A government which kicked Huawei off sensitive parts of the telecoms network and is seeking to unwind the takeover of Newport Wafer Fab by a Chinese-controlled entity should not feel comfortable about the technology transfer that could occur under the new ownership structure.
It used to be the case that when shareholders have spoken there is no turning back. This is no longer true. In spite of undertakings made by US satellite firm Viasat not to defenestrate its British rival Inmarsat, the deal has ended up with a Competition & Markets Authority probe.

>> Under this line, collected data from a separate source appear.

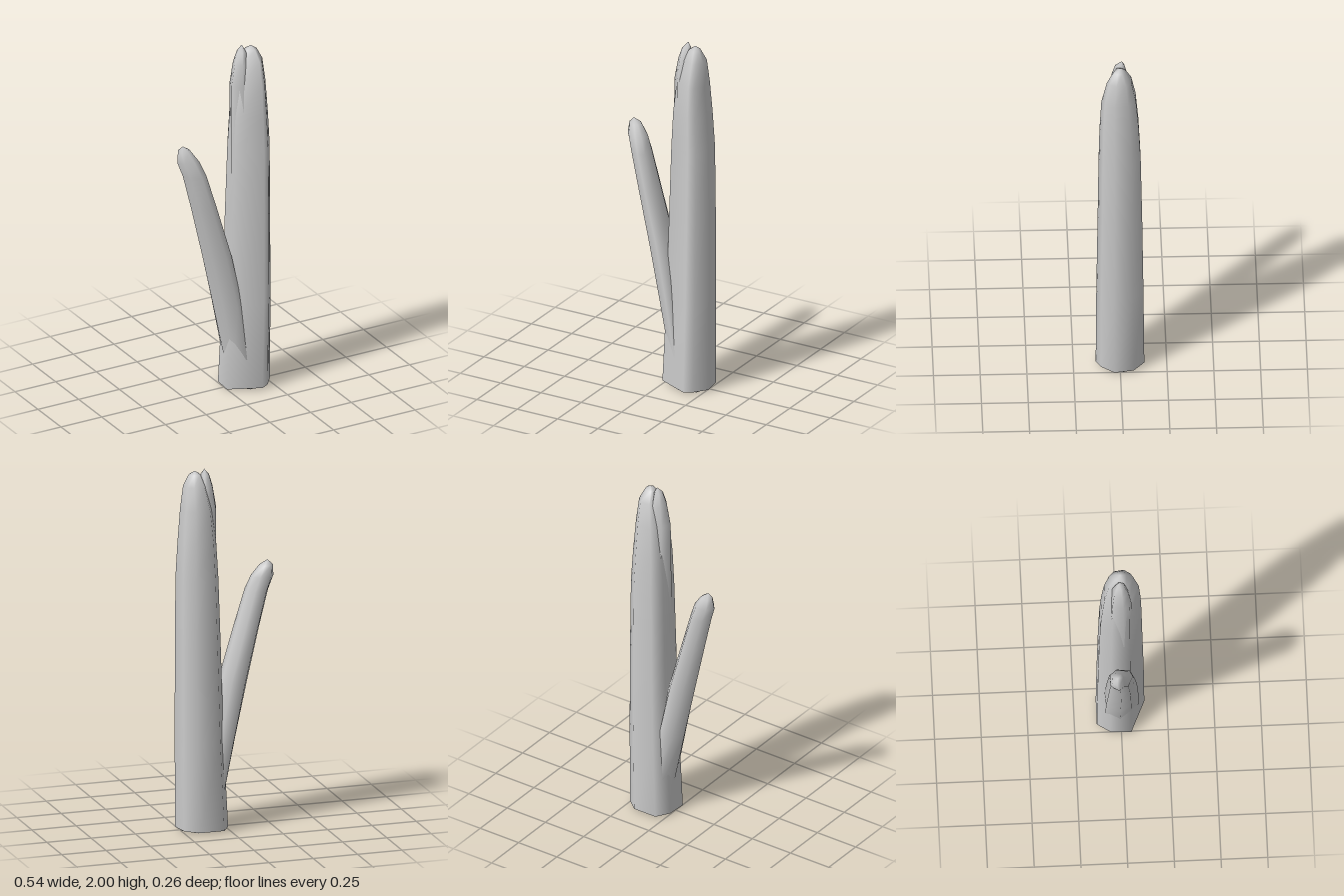
import * as THREE from 'three';

const material = new THREE.MeshStandardMaterial({ color: 0xcccccc, side: THREE.DoubleSide });

// Smooth open-bottomed stalk: each ring is [y, xMin, xMax, zMin, zMax],
// the outline is a ring of [u, v] points in the range -1..1, closed at the tip.
function stalk(name, outline, rings, tip) {
  const n = outline.length;
  const positions = [];
  const index = [];
  for (const [y, x0, x1, z0, z1] of rings) {
    for (const [u, v] of outline) {
      positions.push(
        (x0 + x1) / 2 + (u * (x1 - x0)) / 2,
        y,
        (z0 + z1) / 2 + (v * (z1 - z0)) / 2
      );
    }
  }
  positions.push(...tip);
  const tipIndex = rings.length * n;
  for (let r = 0; r < rings.length; r++) {
    for (let i = 0; i < n; i++) {
      const a = r * n + i;
      const b = r * n + ((i + 1) % n);
      if (r === rings.length - 1) index.push(a, tipIndex, b);
      else index.push(a, a + n, b, b, a + n, b + n);
    }
  }
  const geometry = new THREE.BufferGeometry();
  geometry.setAttribute('position', new THREE.Float32BufferAttribute(positions, 3));
  geometry.setIndex(index);
  geometry.computeVertexNormals();
  const mesh = new THREE.Mesh(geometry, material);
  mesh.name = name;
  return mesh;
}

// Irregular rounded outline of the thick stalk
const mainOutline = [
  [-0.62, -1], [0.38, -1], [0.88, -0.55], [1, 0.25],
  [0.6, 0.8], [0.27, 1], [-1, 0.4], [-0.95, -0.45],
];

// Plain six-sided outline
const hexOutline = Array.from({ length: 6 }, (_, i) => {
  const a = -2.3 + (i * Math.PI) / 3;
  return [Math.cos(a), Math.sin(a)];
});

// Slanted outline of the side shoot
const shootOutline = [
  [-0.55, -0.95], [0.5, -1], [1, -0.3], [0.85, 0.75],
  [0.3, 1], [-0.6, 0.55], [-1, -0.1],
];

export function createModel() {
  const group = new THREE.Group();
  group.name = 'stalks';

  // Thick outer stalk
  group.add(stalk('mainStalk', mainOutline, [
    [0.01, -0.01, 0.265, -0.13, 0.13],
    [0.5, 0.015, 0.268, -0.125, 0.127],
    [1.0, 0.03, 0.267, -0.118, 0.12],
    [1.4, 0.043, 0.264, -0.11, 0.115],
    [1.6, 0.054, 0.252, -0.1, 0.11],
    [1.78, 0.075, 0.238, -0.085, 0.1],
    [1.91, 0.108, 0.224, -0.06, 0.07],
    [1.97, 0.135, 0.195, -0.025, 0.035],
  ], [0.165, 1.99, 0.0]));

  // Thinner stalk nested inside, its tip showing beside the main tip
  group.add(stalk('innerStalk', hexOutline, [
    [0, 0.04, 0.25, -0.1, 0.1],
    [0.8, 0.035, 0.23, -0.09, 0.09],
    [1.4, 0.037, 0.2, -0.075, 0.075],
    [1.78, 0.04, 0.17, -0.06, 0.06],
    [1.9, 0.062, 0.15, -0.048, 0.045],
    [1.965, 0.084, 0.135, -0.03, 0.025],
  ], [0.115, 2.0, -0.01]));

  // Side shoot leaning away from the base
  group.add(stalk('sideShoot', shootOutline, [
    [0.18, 0.005, 0.135, -0.09, 0.095],
    [0.5, -0.062, 0.085, -0.088, 0.092],
    [0.8, -0.127, 0.024, -0.08, 0.083],
    [1.1, -0.195, -0.062, -0.075, 0.07],
    [1.3, -0.243, -0.12, -0.072, 0.055],
    [1.38, -0.27, -0.15, -0.07, 0.03],
    [1.44, -0.264, -0.192, -0.06, 0.0],
  ], [-0.235, 1.47, -0.03]));

  return group;
}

Intervention came too late to save a raft of mid-ranking innovative UK companies, including Cobham and Ultra Electronics, from thorough scrutiny.
Aveva is an important test case for the National Security & Investment Act. It should not be seen as a ‘tidy-up’ by Schneider and allowed to sneak under the radar.
A good example of Anglo-French cohabitation is do-it-yourself champions Kingfisher. The owner of B&Q and Screwfix in the UK and Castorama and Brico across the channel is a retailer for all seasons.
In the pandemic it was embraced by the WFH masses. Chinese-schooled chief executive Thierry Garnier was quick to embrace online.
After a post-Covid dip, it is benefiting from the energy fallout of war in Ukraine. Loft insulation sales are up 108 per cent year-on-year and Screwfix is doing a roaring trade in thermostatic radiator valves, anticipating the Chancellor’s effort to get people to slash energy bills by 15 per cent.
After the Covid boom Kingfisher shares have taken a beating and the upper end of the 2022 profit forecast has been trimmed to £760million from £770million. This is down from pandemic peak profits of close to £1billion.
There is plenty of life yet in DIY and France is the next stop for Screwfix.
Out of the blue, an unsolicited email from Schroders arrives, extolling the virtues of the UK Public Private Trust.
With the share price at 15.3p, the shares are selling at a chunky 50.5 per cent discount to asset value. As a holder, I would love to see the discount closed.
But I cannot erase my disgust that in its previous incarnation – as Woodford Patient Capital – the trust was stuffed by Neil Woodford with holdings from his now-liquidated main Equity Income fund as he desperately sought to conform to regulatory requirements.
More than three years on, the Financial Conduct Authority has still to tell us what went wrong and who should take the blame.